As posted on ButtonMasher.
The 2D Platformer. One would think that its kind died out a long time ago. Like the Point and Click adventure game, the 2D platformer is reminiscent of a certain era, the 80’s and 90’s. We had Mario, we had Sonic, we had Megaman. Much later we had my all time favourite 2D platformer; Abe’s Oddysee. But then everything started to go towards 3D (polygons that is, not this new-fangled depth of field stuff). Slowly but surely the 2D platformer began to die out.
Today the 2D platformer is still around, but it’s not enough just to give the hero or heroine a weapon and an incredible high jump. These days platformers need to do a lot more to stand out.
You won’t find these games on discs either, although there are those few exceptions; New Super Mario Bros. and the upcoming Rayman Origins for example. Xbox Live Arcade, WiiWare, Steam, and the PlayStation Network have become the ultimate portals for finding new 2D platformers in this day and age.
Compared to big budget disc releases, downloadable games can be made by tinsy tiny teams. Just look at Braid or Super Meat Boy, both games effectively made by just two people.
But what I really want to get at is the way modern platformers try to stand out from the crowd. Outland was released a few months back and beside its neat art style, it actually has some rather nifty mechanics. Sure it uses the Metroid inspired design of backtracking and using new abilities to get past previously impassable obstacles. But it also takes Icaruga (a shoot-em-up) and puts it into a platformer. Now that’s something I haven’t seen before. And it opens up a huge range of possibilities. To combat red enemies you need to switch your colour to blue and vice versa. Red bullets won’t hurt you if you’re red, but they will if you’re not. Ghost platforms become solid depending on your colour. Add in the traditional wall jumping and ledge climbing, and you have a platformer with some legs!

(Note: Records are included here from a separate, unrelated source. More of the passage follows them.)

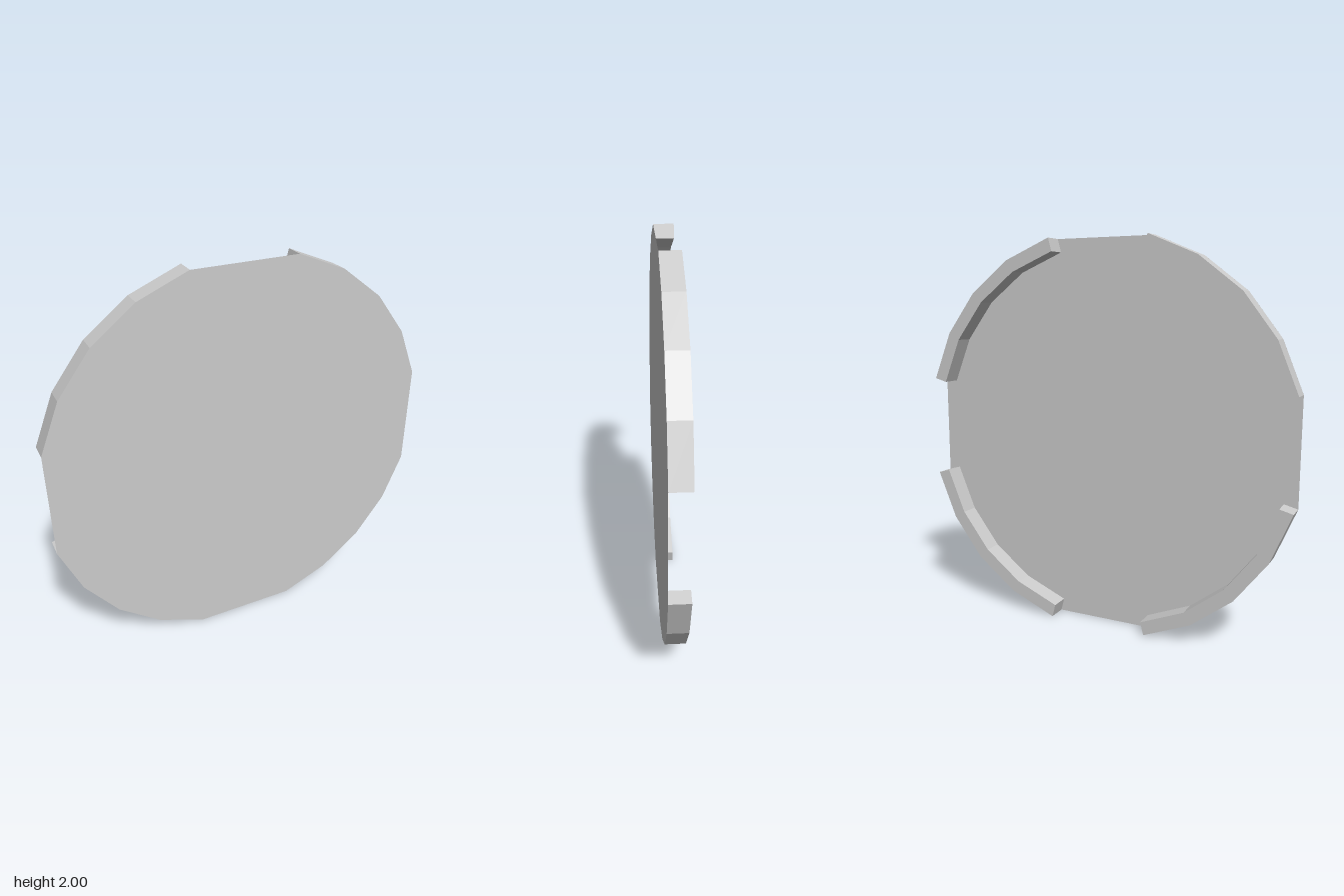
import * as THREE from 'three';

const OUTER = 1 / Math.cos(Math.PI / 12); // corner radius giving flat sides at x, y = ±1
const INNER = 0.966;
const HALF_DEPTH = 0.05;

// Five corners of one quarter, 15 to 75 degrees, turned by quarter * 90 degrees
function arc(radius, quarter) {
  return Array.from({ length: 5 }, (_, i) => {
    const a = (i + 1) * Math.PI / 12 + quarter * Math.PI / 2;
    return new THREE.Vector2(radius * Math.cos(a), radius * Math.sin(a));
  });
}

export function createModel() {
  const group = new THREE.Group();
  group.name = 'rimmedDisc';
  const material = new THREE.MeshStandardMaterial({
    color: 0xcccccc, flatShading: true, side: THREE.DoubleSide,
  });

  // Paper-thin front plate with four long flat sides
  const outline = [0, 1, 2, 3].flatMap((q) => arc(OUTER, q));
  const plate = new THREE.Mesh(new THREE.ShapeGeometry(new THREE.Shape(outline)), material);
  plate.name = 'frontPlate';
  plate.position.set(0, 1, HALF_DEPTH);
  group.add(plate);

  // Rim segments behind the plate, one per rounded corner
  const names = ['rimUpperLeft', 'rimUpperRight', 'rimLowerRight', 'rimLowerLeft'];
  names.forEach((name, q) => {
    const section = new THREE.Shape([...arc(OUTER, q), ...arc(INNER, q).reverse()]);
    const rim = new THREE.Mesh(
      new THREE.ExtrudeGeometry(section, { depth: 2 * HALF_DEPTH - 0.0005, bevelEnabled: false }),
      material,
    );
    rim.name = name;
    rim.position.set(0, 1, -HALF_DEPTH);
    group.add(rim);
  });

  return group;
}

Story isn’t important either, though like most platformers Outland tries to add meaning to the world through a voice over between levels, but it doesn’t need it. Platformers are good old fashioned fun! The quintessential aspect of any game.
However some platformers do pull off story quite well. Is it any surprise that two critically acclaimed downloadable games released in the last few years are platformers? Both Braid and Limbo strive for something more interpretative in their stories.
Jonathan Blow’s Braid explains story in relation to game mechanics and puzzles. Along with some even deeper meaning if you’re willing to explore that far, something about nuclear testing would you believe? The books before each level explain Tim’s personal predicaments and relationship troubles.
Limbo goes without text entirely and opts for its creepy environments to tell the story. As you travel through these environments, the scenery and puzzles change around you to fit in with your character’s journey. A little boy’s treacherous missteps into brutal tragedy across a land in between.
Then if navel gazing isn’t for you, we have pure reflex-testing Super Meat Boy, a game that embraces your demise while at the same time making certain you truly deserved to beat that last level. Forgoing the old lives system. Forgetting about passwords, and checkpoints. Each level in Super Meat Boy is self-contained. Dying is just another notch on the belt. You are instantly re-spawned and put to task again.
There is still life left in the 2D platformer. And as long as developers keep it fresh with new and interesting concepts, I believe they will be here to stay. They might not come on cartridges or discs, but the new kind of platformer will live on through our hard drives, and our hearts.